→ Dataset excerpts:

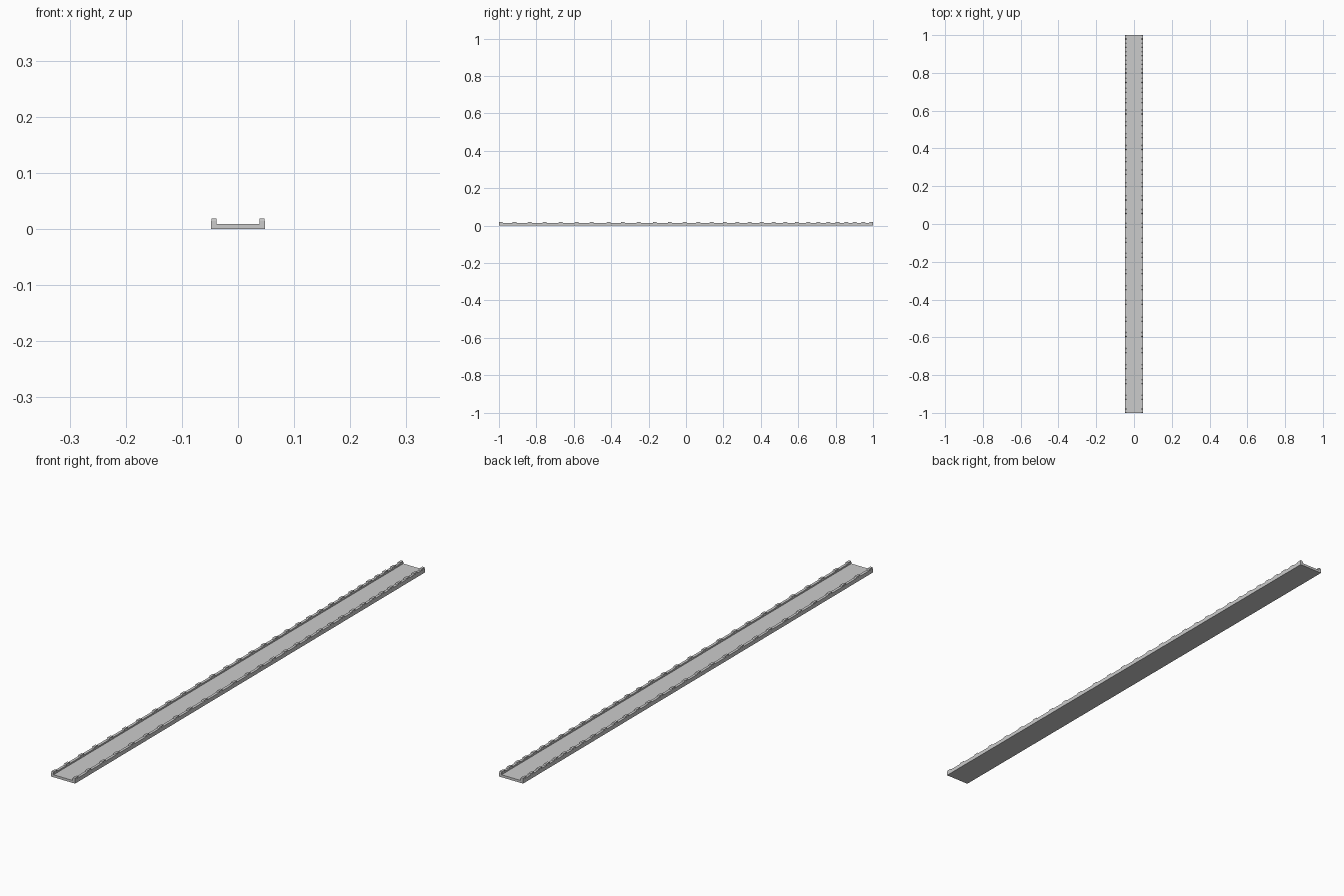
import bpy, bmesh

if "Cube" in bpy.data.objects:
    bpy.data.objects.remove(bpy.data.objects["Cube"])

HALF_W, RIM, FLOOR_Z, RIM_Z, TOP_Z = 0.048, 0.01, 0.009, 0.0145, 0.019


def prism(bm, pts, direction):
    # Extrude a closed outline along a vector
    face = bm.faces.new([bm.verts.new(p) for p in pts])
    ext = bmesh.ops.extrude_face_region(bm, geom=[face])
    verts = [g for g in ext["geom"] if isinstance(g, bmesh.types.BMVert)]
    bmesh.ops.translate(bm, verts=verts, vec=direction)


def finish(bm, name):
    bmesh.ops.recalc_face_normals(bm, faces=bm.faces)
    mesh = bpy.data.meshes.new(name)
    bm.to_mesh(mesh)
    bm.free()
    obj = bpy.data.objects.new(name, mesh)
    bpy.context.collection.objects.link(obj)
    return obj


# Long shallow channel with a raised rim on each side
bm = bmesh.new()
half = [(HALF_W, 0), (HALF_W, RIM_Z), (HALF_W - RIM, RIM_Z), (HALF_W - RIM, FLOOR_Z)]
outline = half + [(-x, z) for x, z in reversed(half)]
prism(bm, [(x, -1, z) for x, z in outline], (0, 2, 0))
finish(bm, "channel")

# Small lugs along the rim, closer together toward the back
lug_y = [-.99, -.917, -.836, -.756, -.67, -.585, -.505, -.414, -.337, -.252,
         -.166, -.086, -.006, .066, .138, .208, .275, .34, .405, .468,
         .53, .593, .653, .708, .76, .81, .857, .902, .947, .99]
bm = bmesh.new()
for y in lug_y:
    a, b = max(y - 0.013, -1), min(y + 0.013, 1)
    c, d = max(y - 0.009, -1), min(y + 0.009, 1)
    x = HALF_W - RIM + 0.0005
    prism(bm, [(x, a, RIM_Z - 0.001), (x, b, RIM_Z - 0.001), (x, d, TOP_Z), (x, c, TOP_Z)],
          (RIM - 0.001, 0, 0))
lugs = finish(bm, "rim_lugs")
lugs.modifiers.new("other_side", "MIRROR").use_axis = (True, False, False)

→ Task instructions:
Please give all of the data again, exact and free of pictures.

→ Result of the task:
import bpy, bmesh

if "Cube" in bpy.data.objects:
    bpy.data.objects.remove(bpy.data.objects["Cube"])

HALF_W, RIM, FLOOR_Z, RIM_Z, TOP_Z = 0.048, 0.01, 0.009, 0.0145, 0.019


def prism(bm, pts, direction):
    # Extrude a closed outline along a vector
    face = bm.faces.new([bm.verts.new(p) for p in pts])
    ext = bmesh.ops.extrude_face_region(bm, geom=[face])
    verts = [g for g in ext["geom"] if isinstance(g, bmesh.types.BMVert)]
    bmesh.ops.translate(bm, verts=verts, vec=direction)


def finish(bm, name):
    bmesh.ops.recalc_face_normals(bm, faces=bm.faces)
    mesh = bpy.data.meshes.new(name)
    bm.to_mesh(mesh)
    bm.free()
    obj = bpy.data.objects.new(name, mesh)
    bpy.context.collection.objects.link(obj)
    return obj


# Long shallow channel with a raised rim on each side
bm = bmesh.new()
half = [(HALF_W, 0), (HALF_W, RIM_Z), (HALF_W - RIM, RIM_Z), (HALF_W - RIM, FLOOR_Z)]
outline = half + [(-x, z) for x, z in reversed(half)]
prism(bm, [(x, -1, z) for x, z in outline], (0, 2, 0))
finish(bm, "channel")

# Small lugs along the rim, closer together toward the back
lug_y = [-.99, -.917, -.836, -.756, -.67, -.585, -.505, -.414, -.337, -.252,
         -.166, -.086, -.006, .066, .138, .208, .275, .34, .405, .468,
         .53, .593, .653, .708, .76, .81, .857, .902, .947, .99]
bm = bmesh.new()
for y in lug_y:
    a, b = max(y - 0.013, -1), min(y + 0.013, 1)
    c, d = max(y - 0.009, -1), min(y + 0.009, 1)
    x = HALF_W - RIM + 0.0005
    prism(bm, [(x, a, RIM_Z - 0.001), (x, b, RIM_Z - 0.001), (x, d, TOP_Z), (x, c, TOP_Z)],
          (RIM - 0.001, 0, 0))
lugs = finish(bm, "rim_lugs")
lugs.modifiers.new("other_side", "MIRROR").use_axis = (True, False, False)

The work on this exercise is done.